The CLOCKSS Archive is a dark archive of e-journal and e-book content, jointly managed by publishers and libraries, implemented using the LOCKSS technology and operated on behalf of the CLOCKSS not-for-profit by the LOCKSS team at the Stanford Library. For well over a year the LOCKSS team and CLOCKSS management have been preparing for and undergoing the Trustworthy Repositories Audit and Certification (TRAC) process for the CLOCKSS Archive with the Center for Research Libraries (CRL).
CRL just released the Certification Report on the CLOCKSS Archive. I'm happy to report that our work was rewarded with an overall score that equals the previous best, and the first ever perfect score in the "Technologies, Technical Infrastructure, Security" category. We are grateful for this wonderful endorsement of the LOCKSS technology.
In the interests of transparency the LOCKSS team have released all the non-confidential documentation submitted during the audit process. As you will see, there is a lot of it. What you see at the link is not exactly what we submitted. It has been edited to correct errors and obscurities we found during the audit, and to add material from the confidential part of the submission that we decided was not really confidential. These documents will continue to be edited as the underlying reality changes, to keep them up-to-date and satisfy one of the on-going requirements of the certification.
This is just a news item. In the near future I will follow up with posts describing the process of being audited, what we did to make the process work, and the lessons we learned that may be useful for future audits.
Update: the post describing the audit process is here and the post discussing the lessons to be drawn is here.
Thank you very much for opening your documentation! This will be an enormously useful classroom tool.
David I was referred to you as an expert on bit rot. Given today's raid 10/6 technologies is it really a concern
Jack, at scale some bit rot is simply unavoidable. You can have more or less, depending on how much you want to spend, but you cannot have none. For details, see my series of posts and publications on A Petabyte for a Century. And don't get fooled by the hype around the various claims for quasi-immortal media.
I guess my question remains the same. Given all the checks and balances of RAID 5/6/10 - it still of course occurs - it's just as far as I am "sold" - these technologies use checksums, parity, auto-correction - so data loss due to bit rot/ media failure etc is mostly a thing of the past
Jack, its your data.
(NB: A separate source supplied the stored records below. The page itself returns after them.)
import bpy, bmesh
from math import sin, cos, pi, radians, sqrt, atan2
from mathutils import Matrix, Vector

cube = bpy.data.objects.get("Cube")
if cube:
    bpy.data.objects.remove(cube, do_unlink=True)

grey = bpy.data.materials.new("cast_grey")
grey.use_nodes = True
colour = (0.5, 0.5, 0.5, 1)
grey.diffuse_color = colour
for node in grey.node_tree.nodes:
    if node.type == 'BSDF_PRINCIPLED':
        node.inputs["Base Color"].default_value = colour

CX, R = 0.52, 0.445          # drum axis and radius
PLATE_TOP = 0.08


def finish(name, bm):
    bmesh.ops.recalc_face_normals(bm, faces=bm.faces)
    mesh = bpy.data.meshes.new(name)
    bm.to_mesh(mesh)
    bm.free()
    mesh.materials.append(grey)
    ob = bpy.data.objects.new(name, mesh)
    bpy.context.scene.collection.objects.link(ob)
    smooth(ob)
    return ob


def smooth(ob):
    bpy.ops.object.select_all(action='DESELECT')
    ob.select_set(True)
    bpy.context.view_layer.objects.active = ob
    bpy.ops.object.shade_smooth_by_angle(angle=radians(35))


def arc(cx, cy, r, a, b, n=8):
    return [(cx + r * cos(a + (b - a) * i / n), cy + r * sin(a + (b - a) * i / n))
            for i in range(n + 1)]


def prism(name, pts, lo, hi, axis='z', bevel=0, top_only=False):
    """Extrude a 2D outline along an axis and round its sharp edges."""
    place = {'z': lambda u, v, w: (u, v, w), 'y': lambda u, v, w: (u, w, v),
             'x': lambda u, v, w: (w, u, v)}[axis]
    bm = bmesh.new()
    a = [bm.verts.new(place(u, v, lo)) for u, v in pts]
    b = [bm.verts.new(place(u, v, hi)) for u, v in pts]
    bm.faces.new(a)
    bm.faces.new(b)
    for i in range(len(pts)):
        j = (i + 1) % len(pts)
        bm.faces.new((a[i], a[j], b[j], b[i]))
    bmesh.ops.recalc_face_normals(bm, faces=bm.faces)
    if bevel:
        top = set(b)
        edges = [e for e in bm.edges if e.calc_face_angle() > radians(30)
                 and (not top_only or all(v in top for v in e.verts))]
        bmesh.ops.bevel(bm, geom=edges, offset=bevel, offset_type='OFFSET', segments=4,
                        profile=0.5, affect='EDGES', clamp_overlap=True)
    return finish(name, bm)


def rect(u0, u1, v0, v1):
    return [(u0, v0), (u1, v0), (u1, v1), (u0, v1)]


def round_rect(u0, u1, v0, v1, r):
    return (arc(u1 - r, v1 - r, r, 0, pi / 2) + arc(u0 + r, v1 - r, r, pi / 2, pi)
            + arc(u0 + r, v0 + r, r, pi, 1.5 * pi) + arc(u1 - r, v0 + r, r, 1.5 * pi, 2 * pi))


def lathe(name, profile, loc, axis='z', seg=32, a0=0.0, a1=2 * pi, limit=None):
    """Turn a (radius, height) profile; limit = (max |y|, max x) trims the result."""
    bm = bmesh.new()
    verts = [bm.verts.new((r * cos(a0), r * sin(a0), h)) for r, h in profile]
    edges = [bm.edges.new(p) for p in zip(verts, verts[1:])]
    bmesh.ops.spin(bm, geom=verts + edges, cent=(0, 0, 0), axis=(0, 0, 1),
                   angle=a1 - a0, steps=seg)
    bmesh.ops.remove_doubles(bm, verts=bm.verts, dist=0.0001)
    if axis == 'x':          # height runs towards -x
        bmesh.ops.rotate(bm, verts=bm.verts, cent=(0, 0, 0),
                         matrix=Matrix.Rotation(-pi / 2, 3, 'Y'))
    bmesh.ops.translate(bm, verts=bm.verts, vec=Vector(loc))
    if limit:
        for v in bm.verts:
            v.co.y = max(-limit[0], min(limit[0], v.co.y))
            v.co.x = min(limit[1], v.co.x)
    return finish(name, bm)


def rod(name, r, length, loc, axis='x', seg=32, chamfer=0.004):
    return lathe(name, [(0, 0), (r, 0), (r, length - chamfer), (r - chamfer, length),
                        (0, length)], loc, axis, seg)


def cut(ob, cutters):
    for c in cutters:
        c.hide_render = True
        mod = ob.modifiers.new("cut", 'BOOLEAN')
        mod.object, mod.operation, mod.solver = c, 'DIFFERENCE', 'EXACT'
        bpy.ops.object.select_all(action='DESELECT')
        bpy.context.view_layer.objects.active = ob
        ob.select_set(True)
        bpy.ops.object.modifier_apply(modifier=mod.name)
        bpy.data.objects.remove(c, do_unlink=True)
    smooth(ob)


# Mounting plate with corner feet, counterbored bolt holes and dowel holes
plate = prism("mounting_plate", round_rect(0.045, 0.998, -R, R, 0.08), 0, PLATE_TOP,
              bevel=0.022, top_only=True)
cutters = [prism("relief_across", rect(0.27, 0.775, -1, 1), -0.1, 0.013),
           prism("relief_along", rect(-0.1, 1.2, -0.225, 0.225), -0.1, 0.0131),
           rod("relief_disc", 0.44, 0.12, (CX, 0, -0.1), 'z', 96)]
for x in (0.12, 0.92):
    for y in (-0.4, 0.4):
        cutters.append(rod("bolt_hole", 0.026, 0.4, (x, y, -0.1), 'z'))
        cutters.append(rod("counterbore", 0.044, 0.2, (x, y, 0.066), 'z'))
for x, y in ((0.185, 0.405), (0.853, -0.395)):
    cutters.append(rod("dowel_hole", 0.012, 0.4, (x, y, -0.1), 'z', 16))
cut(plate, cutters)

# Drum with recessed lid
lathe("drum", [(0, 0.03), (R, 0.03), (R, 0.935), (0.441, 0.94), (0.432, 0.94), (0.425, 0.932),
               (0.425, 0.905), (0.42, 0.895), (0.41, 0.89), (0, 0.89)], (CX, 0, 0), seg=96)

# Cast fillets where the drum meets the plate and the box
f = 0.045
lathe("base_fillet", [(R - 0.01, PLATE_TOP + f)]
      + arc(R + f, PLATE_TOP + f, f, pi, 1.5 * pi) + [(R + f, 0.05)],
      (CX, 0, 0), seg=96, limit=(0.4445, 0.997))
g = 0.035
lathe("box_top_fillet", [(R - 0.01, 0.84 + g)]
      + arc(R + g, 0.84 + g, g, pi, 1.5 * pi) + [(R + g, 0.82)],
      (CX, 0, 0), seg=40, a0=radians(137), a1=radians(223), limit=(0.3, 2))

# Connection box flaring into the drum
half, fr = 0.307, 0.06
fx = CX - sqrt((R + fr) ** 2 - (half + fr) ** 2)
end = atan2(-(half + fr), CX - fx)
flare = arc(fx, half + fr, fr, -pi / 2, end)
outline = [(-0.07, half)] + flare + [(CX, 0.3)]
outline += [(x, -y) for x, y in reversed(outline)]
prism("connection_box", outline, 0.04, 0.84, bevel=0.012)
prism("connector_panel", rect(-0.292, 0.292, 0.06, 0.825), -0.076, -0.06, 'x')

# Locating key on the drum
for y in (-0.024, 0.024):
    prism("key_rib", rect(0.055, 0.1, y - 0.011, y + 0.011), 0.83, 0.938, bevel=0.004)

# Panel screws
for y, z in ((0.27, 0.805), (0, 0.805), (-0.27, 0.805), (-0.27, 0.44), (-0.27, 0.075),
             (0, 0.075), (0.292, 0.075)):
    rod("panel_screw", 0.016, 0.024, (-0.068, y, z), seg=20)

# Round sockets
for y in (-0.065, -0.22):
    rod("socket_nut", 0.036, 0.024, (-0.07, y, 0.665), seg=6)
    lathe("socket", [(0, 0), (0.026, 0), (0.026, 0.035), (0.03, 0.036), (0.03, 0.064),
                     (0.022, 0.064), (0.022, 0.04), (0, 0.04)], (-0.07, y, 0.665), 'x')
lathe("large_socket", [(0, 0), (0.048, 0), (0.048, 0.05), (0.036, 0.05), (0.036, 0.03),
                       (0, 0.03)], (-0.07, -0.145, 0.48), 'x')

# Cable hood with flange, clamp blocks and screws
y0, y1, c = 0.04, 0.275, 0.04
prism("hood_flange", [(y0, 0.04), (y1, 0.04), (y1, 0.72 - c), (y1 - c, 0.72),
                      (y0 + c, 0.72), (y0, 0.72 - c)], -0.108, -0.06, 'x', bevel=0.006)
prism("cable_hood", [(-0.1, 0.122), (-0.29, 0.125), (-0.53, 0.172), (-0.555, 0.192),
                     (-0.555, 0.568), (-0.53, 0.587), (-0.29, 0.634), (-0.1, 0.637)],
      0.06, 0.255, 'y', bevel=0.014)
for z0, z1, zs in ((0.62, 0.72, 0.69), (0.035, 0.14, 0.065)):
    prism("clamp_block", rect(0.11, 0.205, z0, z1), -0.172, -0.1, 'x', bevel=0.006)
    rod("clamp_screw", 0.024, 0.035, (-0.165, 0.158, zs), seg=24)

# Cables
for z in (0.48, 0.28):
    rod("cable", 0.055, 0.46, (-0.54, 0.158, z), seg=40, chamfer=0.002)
You decide how much you want to spend reducing the probability of bit rot, but no matter how much you spend the probability of rot will not be zero. And if you have a lot of data and want to keep it for a long time achievable levels of reliability, such as S3's eleven nines, are not sufficient to let you ignore the possibility.
Post a Comment